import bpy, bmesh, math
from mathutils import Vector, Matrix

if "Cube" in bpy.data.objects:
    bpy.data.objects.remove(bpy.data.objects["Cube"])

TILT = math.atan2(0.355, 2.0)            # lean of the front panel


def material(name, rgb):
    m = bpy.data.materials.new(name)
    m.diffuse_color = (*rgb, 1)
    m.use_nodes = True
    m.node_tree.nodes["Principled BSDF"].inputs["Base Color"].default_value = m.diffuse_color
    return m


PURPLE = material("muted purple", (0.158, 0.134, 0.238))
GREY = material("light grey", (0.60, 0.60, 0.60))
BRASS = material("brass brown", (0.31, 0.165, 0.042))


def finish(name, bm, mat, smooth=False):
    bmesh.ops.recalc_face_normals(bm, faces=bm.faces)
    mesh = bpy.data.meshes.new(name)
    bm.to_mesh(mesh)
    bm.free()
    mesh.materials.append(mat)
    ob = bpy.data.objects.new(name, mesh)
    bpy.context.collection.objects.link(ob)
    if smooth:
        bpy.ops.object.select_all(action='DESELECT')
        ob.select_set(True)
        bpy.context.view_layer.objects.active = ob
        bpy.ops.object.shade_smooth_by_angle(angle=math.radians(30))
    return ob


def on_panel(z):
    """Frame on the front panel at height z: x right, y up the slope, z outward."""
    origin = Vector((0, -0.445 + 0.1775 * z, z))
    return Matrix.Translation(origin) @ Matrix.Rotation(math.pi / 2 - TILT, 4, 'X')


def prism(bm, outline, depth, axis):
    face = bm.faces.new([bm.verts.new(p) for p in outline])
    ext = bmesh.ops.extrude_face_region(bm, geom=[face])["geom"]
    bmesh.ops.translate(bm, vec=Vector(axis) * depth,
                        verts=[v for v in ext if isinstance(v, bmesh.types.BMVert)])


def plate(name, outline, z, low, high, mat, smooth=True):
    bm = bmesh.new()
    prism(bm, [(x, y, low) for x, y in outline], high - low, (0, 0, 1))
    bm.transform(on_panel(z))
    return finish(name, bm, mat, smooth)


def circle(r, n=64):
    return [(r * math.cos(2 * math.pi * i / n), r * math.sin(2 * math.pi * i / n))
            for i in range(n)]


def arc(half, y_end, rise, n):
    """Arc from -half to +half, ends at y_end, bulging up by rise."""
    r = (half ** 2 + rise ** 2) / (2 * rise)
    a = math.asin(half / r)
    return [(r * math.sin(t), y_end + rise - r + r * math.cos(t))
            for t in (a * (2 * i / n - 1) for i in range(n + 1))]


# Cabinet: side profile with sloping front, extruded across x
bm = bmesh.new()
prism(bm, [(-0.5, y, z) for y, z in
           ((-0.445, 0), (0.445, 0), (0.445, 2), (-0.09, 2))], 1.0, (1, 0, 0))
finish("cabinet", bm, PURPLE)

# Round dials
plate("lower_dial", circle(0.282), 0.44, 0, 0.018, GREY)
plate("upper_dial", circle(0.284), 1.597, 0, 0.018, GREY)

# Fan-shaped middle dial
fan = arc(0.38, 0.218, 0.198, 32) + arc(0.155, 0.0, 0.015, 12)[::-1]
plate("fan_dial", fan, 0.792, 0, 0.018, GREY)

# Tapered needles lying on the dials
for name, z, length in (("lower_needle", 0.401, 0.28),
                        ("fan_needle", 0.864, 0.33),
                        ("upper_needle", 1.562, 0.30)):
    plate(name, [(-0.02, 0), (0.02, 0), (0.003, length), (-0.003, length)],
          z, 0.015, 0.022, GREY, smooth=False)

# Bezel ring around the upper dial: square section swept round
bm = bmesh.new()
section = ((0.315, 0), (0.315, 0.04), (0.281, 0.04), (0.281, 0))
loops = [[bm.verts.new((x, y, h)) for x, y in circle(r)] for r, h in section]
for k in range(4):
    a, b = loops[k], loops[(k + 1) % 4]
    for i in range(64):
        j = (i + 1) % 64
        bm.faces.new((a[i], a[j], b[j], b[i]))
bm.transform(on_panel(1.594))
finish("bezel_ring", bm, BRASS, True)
*-*-*
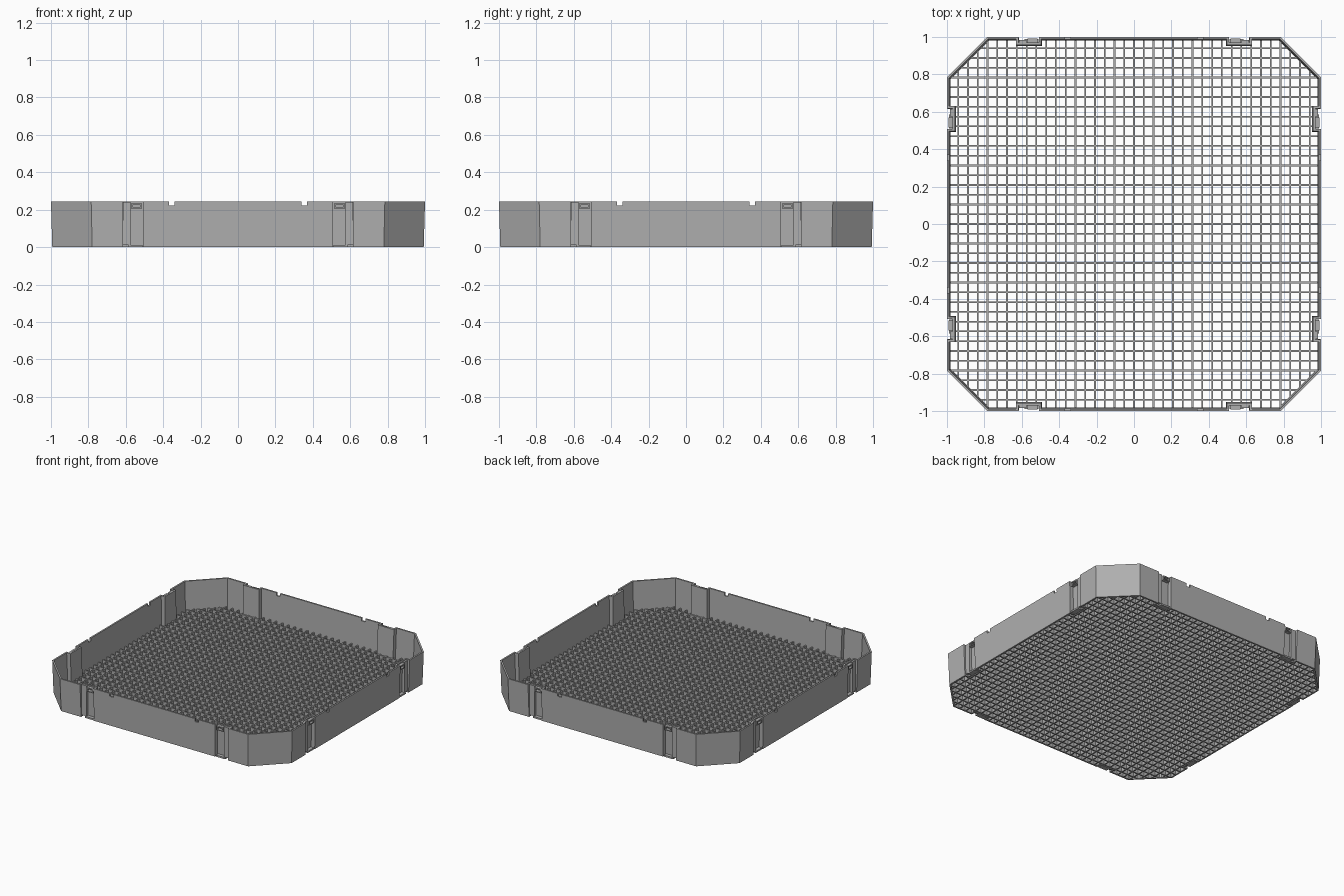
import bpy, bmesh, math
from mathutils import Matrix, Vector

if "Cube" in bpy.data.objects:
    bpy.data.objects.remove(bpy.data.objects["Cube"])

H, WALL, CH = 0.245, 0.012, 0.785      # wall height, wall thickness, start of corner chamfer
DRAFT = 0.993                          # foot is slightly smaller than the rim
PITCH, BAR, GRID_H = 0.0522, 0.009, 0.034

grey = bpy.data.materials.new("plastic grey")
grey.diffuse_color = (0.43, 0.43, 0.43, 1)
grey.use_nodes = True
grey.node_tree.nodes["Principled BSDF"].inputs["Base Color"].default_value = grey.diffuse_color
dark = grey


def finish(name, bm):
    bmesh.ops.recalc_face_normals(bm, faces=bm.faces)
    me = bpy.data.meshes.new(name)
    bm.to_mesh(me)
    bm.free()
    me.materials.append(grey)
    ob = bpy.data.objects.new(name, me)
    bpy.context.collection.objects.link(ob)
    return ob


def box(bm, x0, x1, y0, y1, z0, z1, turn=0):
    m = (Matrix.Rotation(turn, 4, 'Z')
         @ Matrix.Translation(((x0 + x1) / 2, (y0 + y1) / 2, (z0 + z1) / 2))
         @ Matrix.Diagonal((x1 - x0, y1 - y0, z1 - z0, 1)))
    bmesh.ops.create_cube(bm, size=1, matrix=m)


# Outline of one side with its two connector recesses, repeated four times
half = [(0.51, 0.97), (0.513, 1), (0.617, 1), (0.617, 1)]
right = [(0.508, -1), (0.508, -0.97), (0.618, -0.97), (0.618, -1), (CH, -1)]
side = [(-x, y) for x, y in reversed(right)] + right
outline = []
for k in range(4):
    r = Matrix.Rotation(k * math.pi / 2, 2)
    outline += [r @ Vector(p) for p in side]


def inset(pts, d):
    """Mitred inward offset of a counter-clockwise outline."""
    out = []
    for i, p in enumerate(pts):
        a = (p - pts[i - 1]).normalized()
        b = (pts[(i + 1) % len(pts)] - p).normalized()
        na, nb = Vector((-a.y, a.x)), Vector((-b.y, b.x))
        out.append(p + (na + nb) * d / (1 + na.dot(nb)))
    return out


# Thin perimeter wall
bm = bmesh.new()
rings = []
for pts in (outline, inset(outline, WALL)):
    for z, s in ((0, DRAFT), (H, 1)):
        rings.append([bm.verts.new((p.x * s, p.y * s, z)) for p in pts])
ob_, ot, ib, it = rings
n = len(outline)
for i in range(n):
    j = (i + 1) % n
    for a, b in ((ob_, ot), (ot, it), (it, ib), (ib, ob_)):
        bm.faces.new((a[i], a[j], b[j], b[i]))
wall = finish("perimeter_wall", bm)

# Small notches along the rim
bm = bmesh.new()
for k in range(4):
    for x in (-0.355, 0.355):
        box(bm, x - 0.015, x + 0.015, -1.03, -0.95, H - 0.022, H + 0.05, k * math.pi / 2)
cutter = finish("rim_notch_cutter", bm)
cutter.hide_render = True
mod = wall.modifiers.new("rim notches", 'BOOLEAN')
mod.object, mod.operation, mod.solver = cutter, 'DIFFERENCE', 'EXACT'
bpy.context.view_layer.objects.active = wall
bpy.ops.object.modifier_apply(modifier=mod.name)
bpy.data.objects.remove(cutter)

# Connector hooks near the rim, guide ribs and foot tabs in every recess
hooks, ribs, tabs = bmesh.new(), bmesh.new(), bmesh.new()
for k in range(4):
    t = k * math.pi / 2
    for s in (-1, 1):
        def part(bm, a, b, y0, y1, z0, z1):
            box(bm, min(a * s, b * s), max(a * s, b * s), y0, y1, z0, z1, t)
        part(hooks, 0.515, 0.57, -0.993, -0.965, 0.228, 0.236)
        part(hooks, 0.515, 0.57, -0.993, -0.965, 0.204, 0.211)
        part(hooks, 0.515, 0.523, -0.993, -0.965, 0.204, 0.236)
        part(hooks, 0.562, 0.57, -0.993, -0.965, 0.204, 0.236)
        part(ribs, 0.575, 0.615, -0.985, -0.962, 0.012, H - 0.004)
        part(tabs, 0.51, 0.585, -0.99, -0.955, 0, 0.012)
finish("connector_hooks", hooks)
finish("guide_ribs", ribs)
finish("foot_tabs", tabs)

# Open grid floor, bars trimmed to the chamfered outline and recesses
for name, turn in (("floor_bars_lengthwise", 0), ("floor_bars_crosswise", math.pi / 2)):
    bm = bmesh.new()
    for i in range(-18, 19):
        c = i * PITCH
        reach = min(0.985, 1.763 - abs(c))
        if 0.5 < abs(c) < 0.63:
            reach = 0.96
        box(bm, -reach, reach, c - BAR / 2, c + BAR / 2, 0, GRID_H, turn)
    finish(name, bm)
*-*-*
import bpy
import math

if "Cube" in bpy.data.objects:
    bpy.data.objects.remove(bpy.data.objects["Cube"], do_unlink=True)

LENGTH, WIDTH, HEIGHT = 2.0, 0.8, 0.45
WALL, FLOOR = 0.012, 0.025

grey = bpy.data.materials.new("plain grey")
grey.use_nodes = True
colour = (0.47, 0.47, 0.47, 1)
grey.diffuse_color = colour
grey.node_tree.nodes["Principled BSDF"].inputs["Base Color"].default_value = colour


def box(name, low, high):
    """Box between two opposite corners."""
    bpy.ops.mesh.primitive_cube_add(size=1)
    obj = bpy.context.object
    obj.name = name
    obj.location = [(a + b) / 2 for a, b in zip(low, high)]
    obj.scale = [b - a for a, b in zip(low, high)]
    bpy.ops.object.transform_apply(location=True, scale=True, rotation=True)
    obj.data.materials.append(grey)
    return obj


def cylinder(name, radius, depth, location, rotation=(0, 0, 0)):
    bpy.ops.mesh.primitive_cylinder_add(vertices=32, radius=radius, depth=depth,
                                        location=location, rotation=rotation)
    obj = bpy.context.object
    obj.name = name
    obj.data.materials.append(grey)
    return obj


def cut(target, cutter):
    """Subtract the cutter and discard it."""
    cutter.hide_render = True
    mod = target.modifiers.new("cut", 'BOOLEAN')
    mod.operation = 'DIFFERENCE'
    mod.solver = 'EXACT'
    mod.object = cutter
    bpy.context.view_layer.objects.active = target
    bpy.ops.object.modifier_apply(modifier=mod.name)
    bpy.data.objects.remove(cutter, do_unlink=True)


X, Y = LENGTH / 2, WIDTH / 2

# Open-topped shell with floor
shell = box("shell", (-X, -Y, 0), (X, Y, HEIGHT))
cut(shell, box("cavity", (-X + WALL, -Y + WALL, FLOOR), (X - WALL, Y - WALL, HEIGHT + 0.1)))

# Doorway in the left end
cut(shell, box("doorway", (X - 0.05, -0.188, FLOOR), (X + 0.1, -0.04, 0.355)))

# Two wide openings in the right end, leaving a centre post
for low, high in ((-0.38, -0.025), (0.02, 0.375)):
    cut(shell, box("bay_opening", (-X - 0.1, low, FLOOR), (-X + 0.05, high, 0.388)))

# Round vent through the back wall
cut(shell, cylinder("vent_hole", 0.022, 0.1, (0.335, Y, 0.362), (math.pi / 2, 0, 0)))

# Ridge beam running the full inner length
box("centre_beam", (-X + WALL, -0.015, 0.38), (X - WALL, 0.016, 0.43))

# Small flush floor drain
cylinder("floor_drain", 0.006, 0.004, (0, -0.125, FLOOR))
*-*-*
Exercise requirements: The result should be every line of the material that contains the word "normalized", so copy those lines.

Written answer:
        a = (p - pts[i - 1]).normalized()
        b = (pts[(i + 1) % len(pts)] - p).normalized()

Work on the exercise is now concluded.